**Your goal**.
An exact repetition of the records is required. Leave nothing out.
-------- Provided data
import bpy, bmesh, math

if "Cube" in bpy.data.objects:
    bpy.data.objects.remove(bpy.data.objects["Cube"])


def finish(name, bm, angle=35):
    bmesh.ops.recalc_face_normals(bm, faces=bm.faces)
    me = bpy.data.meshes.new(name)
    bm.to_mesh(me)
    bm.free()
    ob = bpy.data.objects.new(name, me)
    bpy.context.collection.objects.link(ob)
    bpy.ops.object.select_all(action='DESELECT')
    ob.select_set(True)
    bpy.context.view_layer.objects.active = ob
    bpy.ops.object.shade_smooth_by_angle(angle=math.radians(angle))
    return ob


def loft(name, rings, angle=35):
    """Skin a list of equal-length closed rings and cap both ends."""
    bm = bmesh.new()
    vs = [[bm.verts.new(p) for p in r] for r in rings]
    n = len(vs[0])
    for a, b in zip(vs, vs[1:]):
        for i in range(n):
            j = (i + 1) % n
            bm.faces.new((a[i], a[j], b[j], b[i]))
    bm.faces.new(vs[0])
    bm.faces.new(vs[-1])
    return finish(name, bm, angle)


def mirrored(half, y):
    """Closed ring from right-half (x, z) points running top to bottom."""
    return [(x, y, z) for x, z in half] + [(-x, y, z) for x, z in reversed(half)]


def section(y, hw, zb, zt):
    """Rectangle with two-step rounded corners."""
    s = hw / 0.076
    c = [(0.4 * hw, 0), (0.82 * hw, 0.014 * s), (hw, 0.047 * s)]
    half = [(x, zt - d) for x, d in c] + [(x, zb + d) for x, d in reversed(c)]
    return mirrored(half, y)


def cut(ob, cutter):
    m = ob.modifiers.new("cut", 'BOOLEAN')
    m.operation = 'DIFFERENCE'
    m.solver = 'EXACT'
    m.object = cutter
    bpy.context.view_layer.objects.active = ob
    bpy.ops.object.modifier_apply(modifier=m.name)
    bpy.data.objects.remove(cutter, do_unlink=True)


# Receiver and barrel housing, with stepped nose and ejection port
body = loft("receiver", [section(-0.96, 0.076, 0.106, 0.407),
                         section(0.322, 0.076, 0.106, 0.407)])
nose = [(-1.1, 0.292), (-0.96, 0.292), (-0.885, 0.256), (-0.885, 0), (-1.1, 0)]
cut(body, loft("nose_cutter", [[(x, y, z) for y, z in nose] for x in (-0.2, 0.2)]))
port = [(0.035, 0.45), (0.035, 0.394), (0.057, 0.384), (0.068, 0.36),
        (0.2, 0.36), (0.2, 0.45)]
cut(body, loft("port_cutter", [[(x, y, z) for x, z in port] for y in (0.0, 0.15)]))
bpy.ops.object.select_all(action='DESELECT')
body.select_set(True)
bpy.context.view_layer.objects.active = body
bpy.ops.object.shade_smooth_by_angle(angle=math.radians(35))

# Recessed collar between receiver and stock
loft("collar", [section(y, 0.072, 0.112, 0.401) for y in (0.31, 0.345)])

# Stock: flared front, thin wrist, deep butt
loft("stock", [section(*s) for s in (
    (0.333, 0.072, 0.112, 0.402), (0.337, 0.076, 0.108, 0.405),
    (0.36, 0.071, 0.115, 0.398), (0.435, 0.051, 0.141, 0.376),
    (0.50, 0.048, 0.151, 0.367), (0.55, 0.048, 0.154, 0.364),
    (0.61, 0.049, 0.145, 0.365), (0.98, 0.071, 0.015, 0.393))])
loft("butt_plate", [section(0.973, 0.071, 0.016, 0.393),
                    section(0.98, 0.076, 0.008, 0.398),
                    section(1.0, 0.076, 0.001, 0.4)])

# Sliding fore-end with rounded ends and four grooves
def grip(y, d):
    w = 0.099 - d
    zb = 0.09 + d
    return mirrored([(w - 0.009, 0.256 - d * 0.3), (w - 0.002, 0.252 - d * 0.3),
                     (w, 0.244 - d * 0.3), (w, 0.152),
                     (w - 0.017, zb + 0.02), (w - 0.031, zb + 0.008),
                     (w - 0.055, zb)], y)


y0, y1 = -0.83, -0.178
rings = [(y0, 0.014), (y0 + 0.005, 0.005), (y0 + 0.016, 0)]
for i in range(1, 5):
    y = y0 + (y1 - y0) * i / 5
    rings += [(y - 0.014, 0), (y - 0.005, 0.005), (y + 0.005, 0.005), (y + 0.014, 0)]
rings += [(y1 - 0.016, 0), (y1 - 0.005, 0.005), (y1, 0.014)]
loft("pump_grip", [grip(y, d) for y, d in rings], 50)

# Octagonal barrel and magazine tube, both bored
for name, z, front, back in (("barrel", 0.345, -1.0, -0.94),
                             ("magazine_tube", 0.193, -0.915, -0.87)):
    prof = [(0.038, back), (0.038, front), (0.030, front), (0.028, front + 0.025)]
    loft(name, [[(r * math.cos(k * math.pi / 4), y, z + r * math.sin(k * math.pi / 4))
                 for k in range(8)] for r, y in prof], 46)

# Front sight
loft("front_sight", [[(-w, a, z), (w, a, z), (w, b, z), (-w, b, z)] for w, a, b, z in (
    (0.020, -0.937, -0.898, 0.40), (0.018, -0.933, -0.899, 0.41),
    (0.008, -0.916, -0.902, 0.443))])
----------------
**Worked solution**.
import bpy, bmesh, math

if "Cube" in bpy.data.objects:
    bpy.data.objects.remove(bpy.data.objects["Cube"])


def finish(name, bm, angle=35):
    bmesh.ops.recalc_face_normals(bm, faces=bm.faces)
    me = bpy.data.meshes.new(name)
    bm.to_mesh(me)
    bm.free()
    ob = bpy.data.objects.new(name, me)
    bpy.context.collection.objects.link(ob)
    bpy.ops.object.select_all(action='DESELECT')
    ob.select_set(True)
    bpy.context.view_layer.objects.active = ob
    bpy.ops.object.shade_smooth_by_angle(angle=math.radians(angle))
    return ob


def loft(name, rings, angle=35):
    """Skin a list of equal-length closed rings and cap both ends."""
    bm = bmesh.new()
    vs = [[bm.verts.new(p) for p in r] for r in rings]
    n = len(vs[0])
    for a, b in zip(vs, vs[1:]):
        for i in range(n):
            j = (i + 1) % n
            bm.faces.new((a[i], a[j], b[j], b[i]))
    bm.faces.new(vs[0])
    bm.faces.new(vs[-1])
    return finish(name, bm, angle)


def mirrored(half, y):
    """Closed ring from right-half (x, z) points running top to bottom."""
    return [(x, y, z) for x, z in half] + [(-x, y, z) for x, z in reversed(half)]


def section(y, hw, zb, zt):
    """Rectangle with two-step rounded corners."""
    s = hw / 0.076
    c = [(0.4 * hw, 0), (0.82 * hw, 0.014 * s), (hw, 0.047 * s)]
    half = [(x, zt - d) for x, d in c] + [(x, zb + d) for x, d in reversed(c)]
    return mirrored(half, y)


def cut(ob, cutter):
    m = ob.modifiers.new("cut", 'BOOLEAN')
    m.operation = 'DIFFERENCE'
    m.solver = 'EXACT'
    m.object = cutter
    bpy.context.view_layer.objects.active = ob
    bpy.ops.object.modifier_apply(modifier=m.name)
    bpy.data.objects.remove(cutter, do_unlink=True)


# Receiver and barrel housing, with stepped nose and ejection port
body = loft("receiver", [section(-0.96, 0.076, 0.106, 0.407),
                         section(0.322, 0.076, 0.106, 0.407)])
nose = [(-1.1, 0.292), (-0.96, 0.292), (-0.885, 0.256), (-0.885, 0), (-1.1, 0)]
cut(body, loft("nose_cutter", [[(x, y, z) for y, z in nose] for x in (-0.2, 0.2)]))
port = [(0.035, 0.45), (0.035, 0.394), (0.057, 0.384), (0.068, 0.36),
        (0.2, 0.36), (0.2, 0.45)]
cut(body, loft("port_cutter", [[(x, y, z) for x, z in port] for y in (0.0, 0.15)]))
bpy.ops.object.select_all(action='DESELECT')
body.select_set(True)
bpy.context.view_layer.objects.active = body
bpy.ops.object.shade_smooth_by_angle(angle=math.radians(35))

# Recessed collar between receiver and stock
loft("collar", [section(y, 0.072, 0.112, 0.401) for y in (0.31, 0.345)])

# Stock: flared front, thin wrist, deep butt
loft("stock", [section(*s) for s in (
    (0.333, 0.072, 0.112, 0.402), (0.337, 0.076, 0.108, 0.405),
    (0.36, 0.071, 0.115, 0.398), (0.435, 0.051, 0.141, 0.376),
    (0.50, 0.048, 0.151, 0.367), (0.55, 0.048, 0.154, 0.364),
    (0.61, 0.049, 0.145, 0.365), (0.98, 0.071, 0.015, 0.393))])
loft("butt_plate", [section(0.973, 0.071, 0.016, 0.393),
                    section(0.98, 0.076, 0.008, 0.398),
                    section(1.0, 0.076, 0.001, 0.4)])

# Sliding fore-end with rounded ends and four grooves
def grip(y, d):
    w = 0.099 - d
    zb = 0.09 + d
    return mirrored([(w - 0.009, 0.256 - d * 0.3), (w - 0.002, 0.252 - d * 0.3),
                     (w, 0.244 - d * 0.3), (w, 0.152),
                     (w - 0.017, zb + 0.02), (w - 0.031, zb + 0.008),
                     (w - 0.055, zb)], y)


y0, y1 = -0.83, -0.178
rings = [(y0, 0.014), (y0 + 0.005, 0.005), (y0 + 0.016, 0)]
for i in range(1, 5):
    y = y0 + (y1 - y0) * i / 5
    rings += [(y - 0.014, 0), (y - 0.005, 0.005), (y + 0.005, 0.005), (y + 0.014, 0)]
rings += [(y1 - 0.016, 0), (y1 - 0.005, 0.005), (y1, 0.014)]
loft("pump_grip", [grip(y, d) for y, d in rings], 50)

# Octagonal barrel and magazine tube, both bored
for name, z, front, back in (("barrel", 0.345, -1.0, -0.94),
                             ("magazine_tube", 0.193, -0.915, -0.87)):
    prof = [(0.038, back), (0.038, front), (0.030, front), (0.028, front + 0.025)]
    loft(name, [[(r * math.cos(k * math.pi / 4), y, z + r * math.sin(k * math.pi / 4))
                 for k in range(8)] for r, y in prof], 46)

# Front sight
loft("front_sight", [[(-w, a, z), (w, a, z), (w, b, z), (-w, b, z)] for w, a, b, z in (
    (0.020, -0.937, -0.898, 0.40), (0.018, -0.933, -0.899, 0.41),
    (0.008, -0.916, -0.902, 0.443))])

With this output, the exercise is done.